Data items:
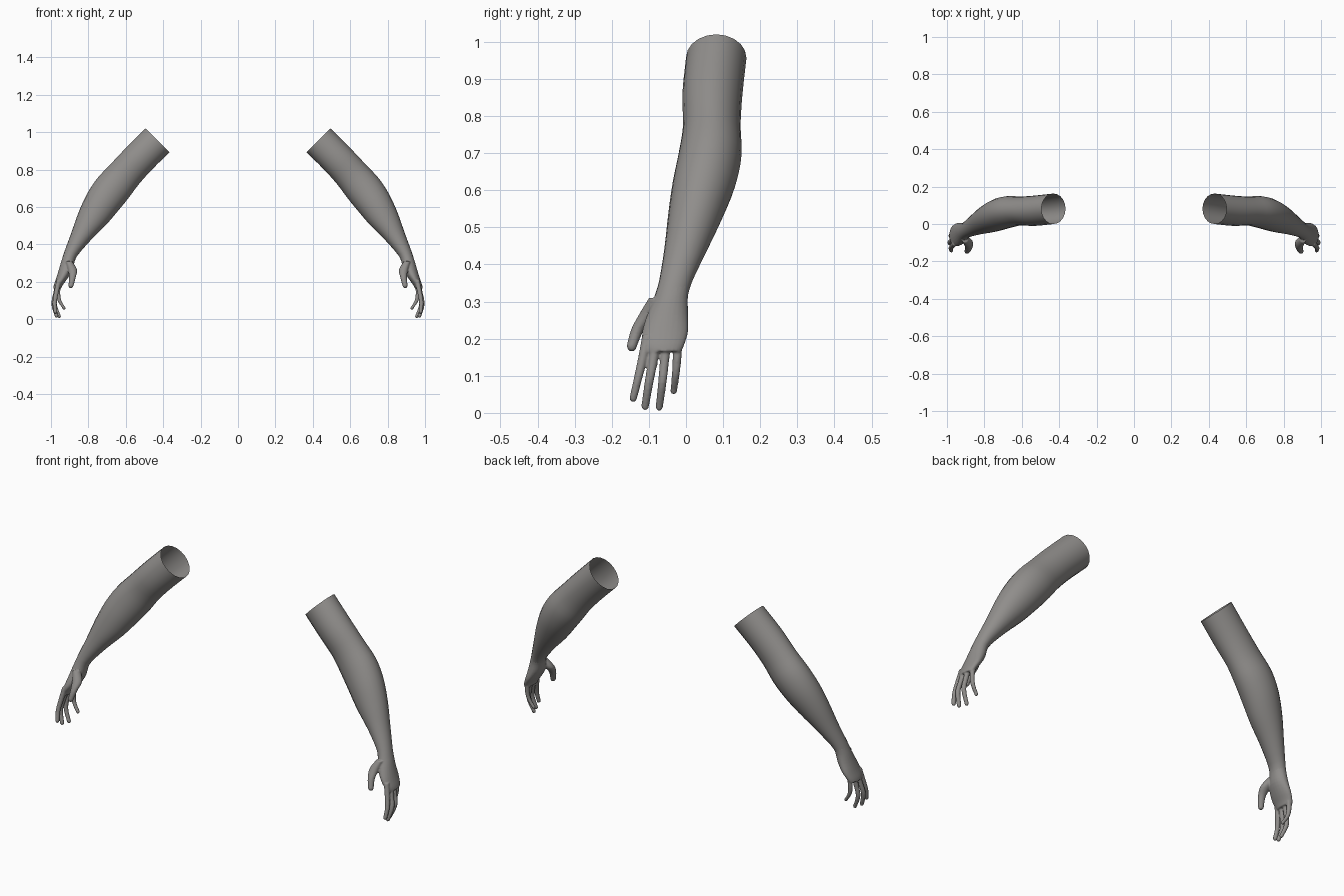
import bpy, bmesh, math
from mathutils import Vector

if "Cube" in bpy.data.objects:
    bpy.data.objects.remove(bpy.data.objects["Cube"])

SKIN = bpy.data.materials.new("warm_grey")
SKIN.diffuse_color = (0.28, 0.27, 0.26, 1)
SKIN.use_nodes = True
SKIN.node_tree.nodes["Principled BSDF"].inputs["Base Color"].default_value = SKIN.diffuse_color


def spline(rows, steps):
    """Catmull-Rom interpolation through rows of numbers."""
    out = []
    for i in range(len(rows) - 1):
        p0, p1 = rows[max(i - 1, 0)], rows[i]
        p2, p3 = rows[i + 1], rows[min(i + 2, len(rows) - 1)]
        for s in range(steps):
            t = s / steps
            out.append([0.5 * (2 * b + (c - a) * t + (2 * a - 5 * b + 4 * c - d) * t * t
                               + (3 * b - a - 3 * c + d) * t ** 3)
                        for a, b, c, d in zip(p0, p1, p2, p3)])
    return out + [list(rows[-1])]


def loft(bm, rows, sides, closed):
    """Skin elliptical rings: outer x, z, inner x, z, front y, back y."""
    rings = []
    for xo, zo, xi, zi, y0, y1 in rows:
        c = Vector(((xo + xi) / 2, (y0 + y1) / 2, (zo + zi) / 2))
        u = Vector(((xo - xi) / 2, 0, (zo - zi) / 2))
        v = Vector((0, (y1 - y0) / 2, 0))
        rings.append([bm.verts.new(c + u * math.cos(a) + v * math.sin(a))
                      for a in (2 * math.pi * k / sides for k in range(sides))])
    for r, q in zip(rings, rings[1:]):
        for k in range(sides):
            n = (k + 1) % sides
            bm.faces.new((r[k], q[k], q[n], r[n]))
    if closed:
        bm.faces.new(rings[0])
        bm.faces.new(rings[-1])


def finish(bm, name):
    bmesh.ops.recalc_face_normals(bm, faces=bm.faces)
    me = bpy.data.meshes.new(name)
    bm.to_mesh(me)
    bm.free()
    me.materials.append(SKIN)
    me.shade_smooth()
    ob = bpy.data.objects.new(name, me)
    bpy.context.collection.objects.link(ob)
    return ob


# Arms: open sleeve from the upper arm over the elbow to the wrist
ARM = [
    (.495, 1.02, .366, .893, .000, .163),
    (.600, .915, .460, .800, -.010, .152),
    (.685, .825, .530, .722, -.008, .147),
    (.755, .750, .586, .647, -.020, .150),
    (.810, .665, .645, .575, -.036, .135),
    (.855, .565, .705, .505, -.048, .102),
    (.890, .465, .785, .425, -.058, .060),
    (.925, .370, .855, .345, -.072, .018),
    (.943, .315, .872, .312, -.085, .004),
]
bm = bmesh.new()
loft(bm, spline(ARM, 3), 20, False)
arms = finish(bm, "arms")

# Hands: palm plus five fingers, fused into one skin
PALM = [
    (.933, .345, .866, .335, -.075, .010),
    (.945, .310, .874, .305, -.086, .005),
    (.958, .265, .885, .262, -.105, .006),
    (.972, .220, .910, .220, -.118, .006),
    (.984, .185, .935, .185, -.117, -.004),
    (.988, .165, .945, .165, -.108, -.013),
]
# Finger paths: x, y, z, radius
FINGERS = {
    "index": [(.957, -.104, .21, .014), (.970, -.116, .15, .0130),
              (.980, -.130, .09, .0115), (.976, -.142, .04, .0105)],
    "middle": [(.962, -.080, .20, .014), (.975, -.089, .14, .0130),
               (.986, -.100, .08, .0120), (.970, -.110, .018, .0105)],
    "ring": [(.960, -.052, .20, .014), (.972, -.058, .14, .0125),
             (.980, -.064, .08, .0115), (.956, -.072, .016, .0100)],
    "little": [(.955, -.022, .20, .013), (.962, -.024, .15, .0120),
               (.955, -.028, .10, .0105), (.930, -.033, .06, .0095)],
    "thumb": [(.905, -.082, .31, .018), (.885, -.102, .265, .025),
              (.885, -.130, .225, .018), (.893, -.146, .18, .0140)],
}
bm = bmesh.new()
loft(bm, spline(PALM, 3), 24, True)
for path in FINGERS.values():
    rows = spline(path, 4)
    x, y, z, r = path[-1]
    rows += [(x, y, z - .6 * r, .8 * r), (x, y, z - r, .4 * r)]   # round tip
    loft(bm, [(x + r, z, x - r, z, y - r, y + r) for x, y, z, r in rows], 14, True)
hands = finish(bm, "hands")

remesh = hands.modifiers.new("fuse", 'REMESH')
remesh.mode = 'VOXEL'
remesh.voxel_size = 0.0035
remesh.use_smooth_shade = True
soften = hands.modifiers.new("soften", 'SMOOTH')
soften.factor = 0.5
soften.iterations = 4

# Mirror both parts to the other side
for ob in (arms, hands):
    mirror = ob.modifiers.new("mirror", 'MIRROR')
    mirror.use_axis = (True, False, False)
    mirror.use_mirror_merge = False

INSTRUCTIONS FOR THE TASK:
Give back every record exactly, dropping its pictures.

RESPONSE TO THIS TASK:
import bpy, bmesh, math
from mathutils import Vector

if "Cube" in bpy.data.objects:
    bpy.data.objects.remove(bpy.data.objects["Cube"])

SKIN = bpy.data.materials.new("warm_grey")
SKIN.diffuse_color = (0.28, 0.27, 0.26, 1)
SKIN.use_nodes = True
SKIN.node_tree.nodes["Principled BSDF"].inputs["Base Color"].default_value = SKIN.diffuse_color


def spline(rows, steps):
    """Catmull-Rom interpolation through rows of numbers."""
    out = []
    for i in range(len(rows) - 1):
        p0, p1 = rows[max(i - 1, 0)], rows[i]
        p2, p3 = rows[i + 1], rows[min(i + 2, len(rows) - 1)]
        for s in range(steps):
            t = s / steps
            out.append([0.5 * (2 * b + (c - a) * t + (2 * a - 5 * b + 4 * c - d) * t * t
                               + (3 * b - a - 3 * c + d) * t ** 3)
                        for a, b, c, d in zip(p0, p1, p2, p3)])
    return out + [list(rows[-1])]


def loft(bm, rows, sides, closed):
    """Skin elliptical rings: outer x, z, inner x, z, front y, back y."""
    rings = []
    for xo, zo, xi, zi, y0, y1 in rows:
        c = Vector(((xo + xi) / 2, (y0 + y1) / 2, (zo + zi) / 2))
        u = Vector(((xo - xi) / 2, 0, (zo - zi) / 2))
        v = Vector((0, (y1 - y0) / 2, 0))
        rings.append([bm.verts.new(c + u * math.cos(a) + v * math.sin(a))
                      for a in (2 * math.pi * k / sides for k in range(sides))])
    for r, q in zip(rings, rings[1:]):
        for k in range(sides):
            n = (k + 1) % sides
            bm.faces.new((r[k], q[k], q[n], r[n]))
    if closed:
        bm.faces.new(rings[0])
        bm.faces.new(rings[-1])


def finish(bm, name):
    bmesh.ops.recalc_face_normals(bm, faces=bm.faces)
    me = bpy.data.meshes.new(name)
    bm.to_mesh(me)
    bm.free()
    me.materials.append(SKIN)
    me.shade_smooth()
    ob = bpy.data.objects.new(name, me)
    bpy.context.collection.objects.link(ob)
    return ob


# Arms: open sleeve from the upper arm over the elbow to the wrist
ARM = [
    (.495, 1.02, .366, .893, .000, .163),
    (.600, .915, .460, .800, -.010, .152),
    (.685, .825, .530, .722, -.008, .147),
    (.755, .750, .586, .647, -.020, .150),
    (.810, .665, .645, .575, -.036, .135),
    (.855, .565, .705, .505, -.048, .102),
    (.890, .465, .785, .425, -.058, .060),
    (.925, .370, .855, .345, -.072, .018),
    (.943, .315, .872, .312, -.085, .004),
]
bm = bmesh.new()
loft(bm, spline(ARM, 3), 20, False)
arms = finish(bm, "arms")

# Hands: palm plus five fingers, fused into one skin
PALM = [
    (.933, .345, .866, .335, -.075, .010),
    (.945, .310, .874, .305, -.086, .005),
    (.958, .265, .885, .262, -.105, .006),
    (.972, .220, .910, .220, -.118, .006),
    (.984, .185, .935, .185, -.117, -.004),
    (.988, .165, .945, .165, -.108, -.013),
]
# Finger paths: x, y, z, radius
FINGERS = {
    "index": [(.957, -.104, .21, .014), (.970, -.116, .15, .0130),
              (.980, -.130, .09, .0115), (.976, -.142, .04, .0105)],
    "middle": [(.962, -.080, .20, .014), (.975, -.089, .14, .0130),
               (.986, -.100, .08, .0120), (.970, -.110, .018, .0105)],
    "ring": [(.960, -.052, .20, .014), (.972, -.058, .14, .0125),
             (.980, -.064, .08, .0115), (.956, -.072, .016, .0100)],
    "little": [(.955, -.022, .20, .013), (.962, -.024, .15, .0120),
               (.955, -.028, .10, .0105), (.930, -.033, .06, .0095)],
    "thumb": [(.905, -.082, .31, .018), (.885, -.102, .265, .025),
              (.885, -.130, .225, .018), (.893, -.146, .18, .0140)],
}
bm = bmesh.new()
loft(bm, spline(PALM, 3), 24, True)
for path in FINGERS.values():
    rows = spline(path, 4)
    x, y, z, r = path[-1]
    rows += [(x, y, z - .6 * r, .8 * r), (x, y, z - r, .4 * r)]   # round tip
    loft(bm, [(x + r, z, x - r, z, y - r, y + r) for x, y, z, r in rows], 14, True)
hands = finish(bm, "hands")

remesh = hands.modifiers.new("fuse", 'REMESH')
remesh.mode = 'VOXEL'
remesh.voxel_size = 0.0035
remesh.use_smooth_shade = True
soften = hands.modifiers.new("soften", 'SMOOTH')
soften.factor = 0.5
soften.iterations = 4

# Mirror both parts to the other side
for ob in (arms, hands):
    mirror = ob.modifiers.new("mirror", 'MIRROR')
    mirror.use_axis = (True, False, False)
    mirror.use_mirror_merge = False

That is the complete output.